The landscape in Varanger is a very different one from the Norwegian fjord-and-mountain thing as it doesn’t have the characteristics of a fjord carved by glaciers. The peninsula of Varangerhalvøya consists of rolling hills with a rocky coastline of cliffs towards the Barents sea and a lower coast of sandy and pebbly beaches towards the Varanger Fjord. Smaller sections of the Varanger Peninsula also have permafrost, the only place in mainland Norway with real tundra. But along the lower, southern coast there are still birch forests. A fascinating landscape!
The Norge was a semi-rigid Italian-built airship that carried out the first verified trip of any kind to the North Pole, an overflight on 12 May 1926. It was also the first aircraft to fly over the polar ice cap between Europe and America. The expedition was the brainchild of polar explorer and expedition leader Roald Amundsen, the airship’s designer and pilot Umberto Nobile and American adventurer and explorer Lincoln Ellsworth.
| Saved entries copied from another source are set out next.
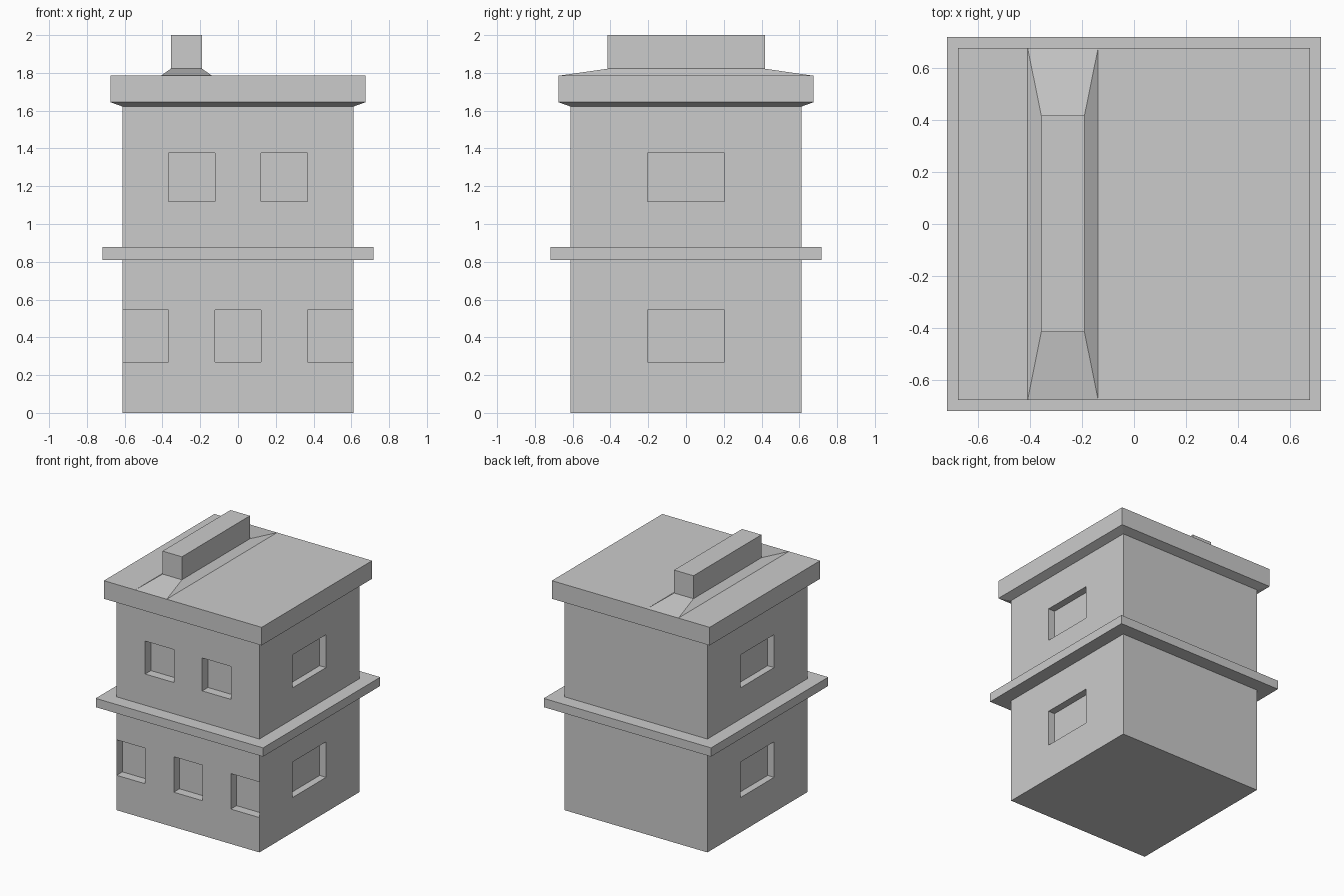
import bpy, bmesh
from mathutils import Vector

if "Cube" in bpy.data.objects:
    bpy.data.objects.remove(bpy.data.objects["Cube"])


def loft(bm, levels, cap_bottom=True):
    """Stack rectangles (x0, x1, y0, y1, z) and skin them, with a top cap."""
    rings = [[bm.verts.new((x, y, z)) for x, y in
              ((x0, y0), (x1, y0), (x1, y1), (x0, y1))]
             for x0, x1, y0, y1, z in levels]
    for a, b in zip(rings, rings[1:]):
        for i in range(4):
            j = (i + 1) % 4
            bm.faces.new((a[i], a[j], b[j], b[i]))
    bm.faces.new(rings[-1])
    if cap_bottom:
        bm.faces.new(rings[0][::-1])
    bm.normal_update()


def face_at(bm, point, normal):
    """Wall face with the given normal that contains the point."""
    for f in bm.faces:
        if f.normal.dot(normal) < 0.99:
            continue
        if all(min(v.co[k] for v in f.verts) - 1e-3 <= point[k]
               <= max(v.co[k] for v in f.verts) + 1e-3 for k in range(3)):
            return f


def window(bm, normal, u0, u1, z0, z1, depth):
    """Cut a rectangle out of a wall and push it inwards."""
    normal = Vector(normal)
    axis = 1 if abs(normal.x) > 0.5 else 0
    point = normal * WALL
    point[axis] += (u0 + u1) / 2
    point.z = (z0 + z1) / 2
    for k, value in ((axis, u0), (axis, u1), (2, z0), (2, z1)):
        f = face_at(bm, point, normal)
        co, no = Vector((0, 0, 0)), Vector((0, 0, 0))
        co[k], no[k] = value, 1
        bmesh.ops.bisect_plane(bm, geom=[f, *f.edges, *f.verts],
                               plane_co=co, plane_no=no, dist=1e-4)
        bm.normal_update()
    f = face_at(bm, point, normal)
    new = bmesh.ops.extrude_discrete_faces(bm, faces=[f])["faces"][0]
    bmesh.ops.translate(bm, verts=new.verts, vec=-normal * depth)
    bm.normal_update()


def finish(bm, name):
    mesh = bpy.data.meshes.new(name)
    bm.to_mesh(mesh)
    bm.free()
    obj = bpy.data.objects.new(name, mesh)
    bpy.context.collection.objects.link(obj)


WALL, LEDGE, ROOF = 0.612, 0.717, 0.676
LOW, HIGH = (0.27, 0.545), (1.12, 1.375)

# Two-storey shell: walls, ledge between floors, flared roof slab
bm = bmesh.new()
profile = [(WALL, 0), (WALL, 0.81), (LEDGE, 0.81), (LEDGE, 0.878),
           (WALL, 0.878), (WALL, 1.622), (ROOF, 1.645), (ROOF, 1.785)]
loft(bm, [(-r, r, -r, r, z) for r, z in profile])

# Front windows: three below (outer two reach the corners), two above
for u in (-WALL, -0.122, 0.367):
    window(bm, (0, -1, 0), u, u + 0.245, *LOW, 0.07)
for u in (-0.367, 0.122):
    window(bm, (0, -1, 0), u, u + 0.245, *HIGH, 0.07)

# One window per floor on each side
for side in (-1, 1):
    for zs in (LOW, HIGH):
        window(bm, (side, 0, 0), -0.204, 0.204, *zs, 0.055)
finish(bm, "house_shell")

# Roof ridge: sloped skirt and upright block
bm = bmesh.new()
loft(bm, [(-0.408, -0.138, -0.674, 0.674, 1.785),
          (-0.356, -0.19, -0.415, 0.417, 1.822),
          (-0.356, -0.19, -0.415, 0.417, 2.0)], cap_bottom=False)
finish(bm, "roof_ridge")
Nobile also designed and flew the Italia, a second polar airship which also stopped in Vadso. This second expedition ended in a deadly crash and provoked an international rescue effort which saved Nobile and parts of his crew, but in which Amundsen disappeared while flying to the Arctic. They probably crashed in fog at the Barent Sea and their French Latham 47 flying boat never returned.